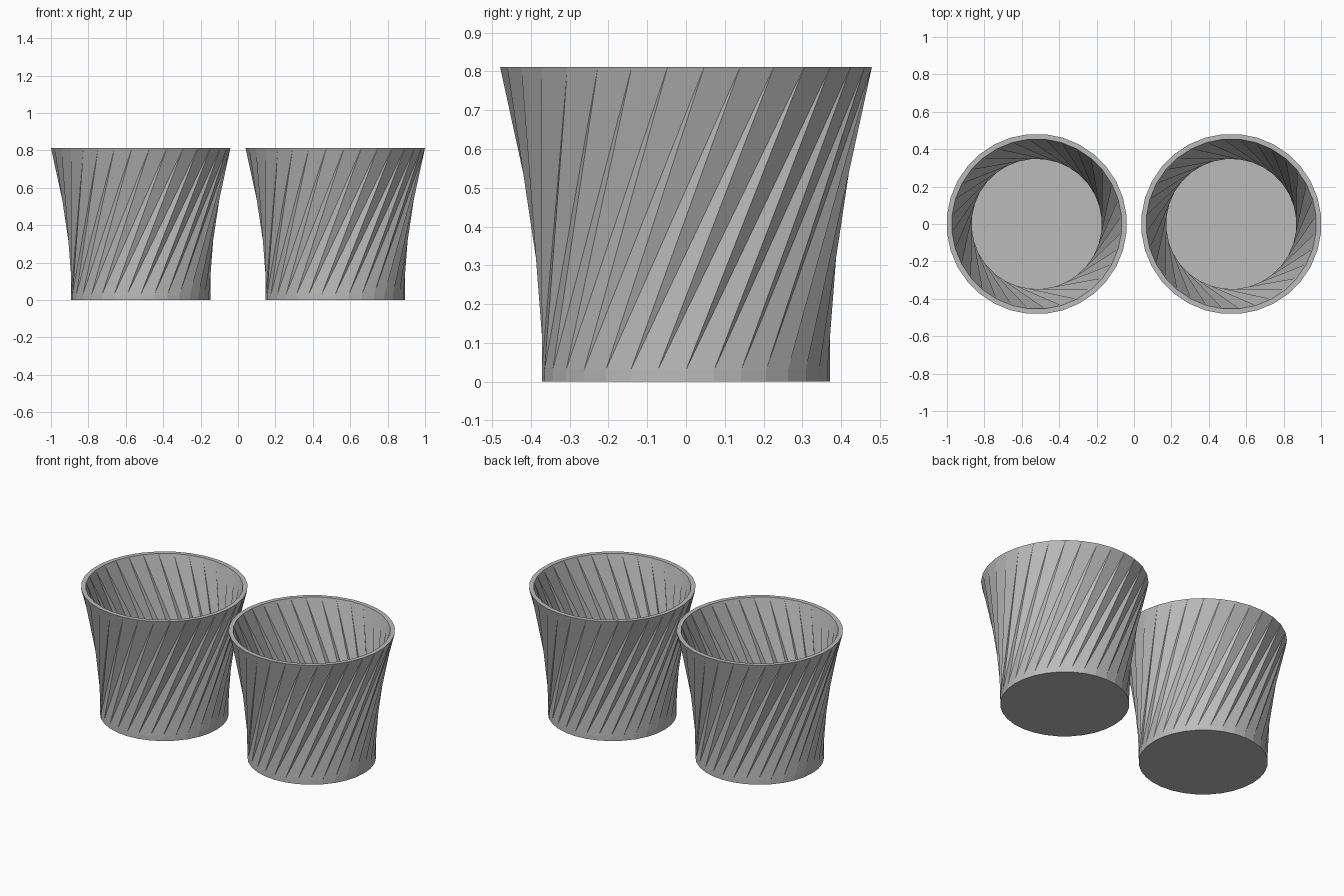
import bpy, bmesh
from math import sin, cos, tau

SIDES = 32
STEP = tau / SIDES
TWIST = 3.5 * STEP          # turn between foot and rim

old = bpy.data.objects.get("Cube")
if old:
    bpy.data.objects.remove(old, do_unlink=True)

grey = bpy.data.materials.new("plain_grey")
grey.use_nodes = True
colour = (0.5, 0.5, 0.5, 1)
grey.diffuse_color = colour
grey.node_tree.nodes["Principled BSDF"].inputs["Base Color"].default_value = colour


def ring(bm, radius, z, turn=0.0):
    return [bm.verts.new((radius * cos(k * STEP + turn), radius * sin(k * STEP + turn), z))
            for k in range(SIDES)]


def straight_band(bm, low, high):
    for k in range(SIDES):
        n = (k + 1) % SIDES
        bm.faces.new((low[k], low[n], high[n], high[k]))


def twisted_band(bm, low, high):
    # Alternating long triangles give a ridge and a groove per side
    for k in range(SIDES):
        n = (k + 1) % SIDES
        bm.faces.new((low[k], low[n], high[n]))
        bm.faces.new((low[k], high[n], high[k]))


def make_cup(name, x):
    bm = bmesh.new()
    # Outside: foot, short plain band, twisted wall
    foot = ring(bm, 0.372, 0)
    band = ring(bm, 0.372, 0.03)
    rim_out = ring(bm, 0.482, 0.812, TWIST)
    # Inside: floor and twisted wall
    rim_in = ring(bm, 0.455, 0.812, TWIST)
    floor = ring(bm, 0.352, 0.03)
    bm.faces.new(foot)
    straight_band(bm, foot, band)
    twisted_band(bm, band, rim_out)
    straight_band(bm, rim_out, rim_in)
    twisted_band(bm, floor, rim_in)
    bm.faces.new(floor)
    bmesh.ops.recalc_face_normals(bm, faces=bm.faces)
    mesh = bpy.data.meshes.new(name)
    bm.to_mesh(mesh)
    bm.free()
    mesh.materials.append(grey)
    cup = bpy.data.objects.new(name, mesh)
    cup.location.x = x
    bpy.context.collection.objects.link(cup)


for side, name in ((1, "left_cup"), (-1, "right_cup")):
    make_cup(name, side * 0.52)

************

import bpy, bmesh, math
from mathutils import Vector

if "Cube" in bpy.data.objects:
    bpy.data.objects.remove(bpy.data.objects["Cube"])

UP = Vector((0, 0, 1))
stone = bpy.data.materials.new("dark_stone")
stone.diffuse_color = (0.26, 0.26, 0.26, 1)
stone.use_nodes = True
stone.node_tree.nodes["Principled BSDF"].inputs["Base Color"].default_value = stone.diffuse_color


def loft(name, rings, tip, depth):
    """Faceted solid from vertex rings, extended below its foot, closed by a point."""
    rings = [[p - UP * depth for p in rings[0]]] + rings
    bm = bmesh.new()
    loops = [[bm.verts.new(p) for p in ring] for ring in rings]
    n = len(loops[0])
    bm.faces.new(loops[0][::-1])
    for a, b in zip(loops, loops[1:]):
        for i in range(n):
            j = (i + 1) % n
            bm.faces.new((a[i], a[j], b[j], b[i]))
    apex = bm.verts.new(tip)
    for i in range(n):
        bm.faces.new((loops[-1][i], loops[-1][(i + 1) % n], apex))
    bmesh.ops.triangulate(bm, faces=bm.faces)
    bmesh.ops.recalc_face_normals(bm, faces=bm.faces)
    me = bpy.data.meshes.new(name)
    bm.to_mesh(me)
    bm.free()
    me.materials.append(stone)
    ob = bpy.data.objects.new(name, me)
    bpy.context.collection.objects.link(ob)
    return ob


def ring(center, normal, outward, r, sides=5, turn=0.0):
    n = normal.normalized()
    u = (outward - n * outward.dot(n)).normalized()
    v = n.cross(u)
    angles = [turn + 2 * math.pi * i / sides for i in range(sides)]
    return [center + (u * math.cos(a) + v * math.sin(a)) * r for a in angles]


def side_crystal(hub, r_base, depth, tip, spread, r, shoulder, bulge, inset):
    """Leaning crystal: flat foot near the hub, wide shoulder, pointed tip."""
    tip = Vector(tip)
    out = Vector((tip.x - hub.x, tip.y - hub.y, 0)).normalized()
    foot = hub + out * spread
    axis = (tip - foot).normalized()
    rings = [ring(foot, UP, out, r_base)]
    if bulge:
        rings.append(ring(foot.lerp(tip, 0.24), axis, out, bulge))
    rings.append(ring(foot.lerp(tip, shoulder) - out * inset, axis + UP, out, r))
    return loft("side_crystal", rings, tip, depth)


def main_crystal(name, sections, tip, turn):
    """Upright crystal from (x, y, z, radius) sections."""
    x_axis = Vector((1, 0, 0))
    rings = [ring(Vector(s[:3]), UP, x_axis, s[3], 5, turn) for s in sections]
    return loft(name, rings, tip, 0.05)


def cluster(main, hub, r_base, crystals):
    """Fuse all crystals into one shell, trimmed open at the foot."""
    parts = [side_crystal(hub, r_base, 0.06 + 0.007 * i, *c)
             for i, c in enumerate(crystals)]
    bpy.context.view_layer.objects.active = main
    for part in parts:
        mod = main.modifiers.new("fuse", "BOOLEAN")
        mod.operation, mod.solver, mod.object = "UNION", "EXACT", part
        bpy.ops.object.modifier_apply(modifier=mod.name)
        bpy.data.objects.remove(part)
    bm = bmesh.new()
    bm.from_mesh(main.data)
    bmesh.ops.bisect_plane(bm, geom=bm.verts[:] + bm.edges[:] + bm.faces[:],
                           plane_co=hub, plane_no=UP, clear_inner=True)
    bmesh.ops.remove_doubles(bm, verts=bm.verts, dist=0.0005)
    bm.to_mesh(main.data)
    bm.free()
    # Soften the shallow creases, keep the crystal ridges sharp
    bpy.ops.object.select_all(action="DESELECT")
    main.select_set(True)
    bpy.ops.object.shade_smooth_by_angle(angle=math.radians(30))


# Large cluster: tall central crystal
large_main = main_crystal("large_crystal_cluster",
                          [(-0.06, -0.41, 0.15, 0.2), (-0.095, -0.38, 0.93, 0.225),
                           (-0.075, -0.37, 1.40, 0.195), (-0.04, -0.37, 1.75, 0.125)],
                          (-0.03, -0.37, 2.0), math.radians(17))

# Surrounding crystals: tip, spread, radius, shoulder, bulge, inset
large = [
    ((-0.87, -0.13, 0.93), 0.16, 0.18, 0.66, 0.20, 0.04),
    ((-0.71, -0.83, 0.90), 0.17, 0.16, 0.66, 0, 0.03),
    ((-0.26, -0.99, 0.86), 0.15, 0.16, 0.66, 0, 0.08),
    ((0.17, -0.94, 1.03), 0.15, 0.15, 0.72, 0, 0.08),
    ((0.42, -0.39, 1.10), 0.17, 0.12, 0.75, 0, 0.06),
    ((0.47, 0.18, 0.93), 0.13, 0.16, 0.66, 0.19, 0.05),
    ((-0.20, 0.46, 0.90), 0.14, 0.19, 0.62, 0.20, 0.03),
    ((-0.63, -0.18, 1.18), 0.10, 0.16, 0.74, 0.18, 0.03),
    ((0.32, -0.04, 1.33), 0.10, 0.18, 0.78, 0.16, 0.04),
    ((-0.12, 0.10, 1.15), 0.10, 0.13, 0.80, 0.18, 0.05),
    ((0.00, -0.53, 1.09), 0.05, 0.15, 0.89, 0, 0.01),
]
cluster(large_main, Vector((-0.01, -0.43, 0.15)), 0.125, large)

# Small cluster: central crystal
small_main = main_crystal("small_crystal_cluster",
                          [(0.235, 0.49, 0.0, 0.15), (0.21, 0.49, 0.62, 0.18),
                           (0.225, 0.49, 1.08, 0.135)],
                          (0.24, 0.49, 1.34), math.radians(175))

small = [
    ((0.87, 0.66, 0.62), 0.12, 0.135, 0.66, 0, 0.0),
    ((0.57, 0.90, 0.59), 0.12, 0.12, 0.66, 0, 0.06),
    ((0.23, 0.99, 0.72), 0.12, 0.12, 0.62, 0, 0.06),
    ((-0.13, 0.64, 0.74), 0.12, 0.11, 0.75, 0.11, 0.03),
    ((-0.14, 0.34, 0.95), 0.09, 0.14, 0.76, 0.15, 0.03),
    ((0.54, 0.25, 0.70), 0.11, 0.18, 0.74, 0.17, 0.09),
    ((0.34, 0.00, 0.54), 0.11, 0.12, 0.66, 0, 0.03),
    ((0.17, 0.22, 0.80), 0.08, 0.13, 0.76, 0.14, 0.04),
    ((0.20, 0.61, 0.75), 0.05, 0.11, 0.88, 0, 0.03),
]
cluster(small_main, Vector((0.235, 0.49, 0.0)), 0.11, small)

************

WORK ORDER:
If a line in the entries contains the word "spread", copy that line out.

SOLUTION FOR THIS EXERCISE:
def side_crystal(hub, r_base, depth, tip, spread, r, shoulder, bulge, inset):
    foot = hub + out * spread
# Surrounding crystals: tip, spread, radius, shoulder, bulge, inset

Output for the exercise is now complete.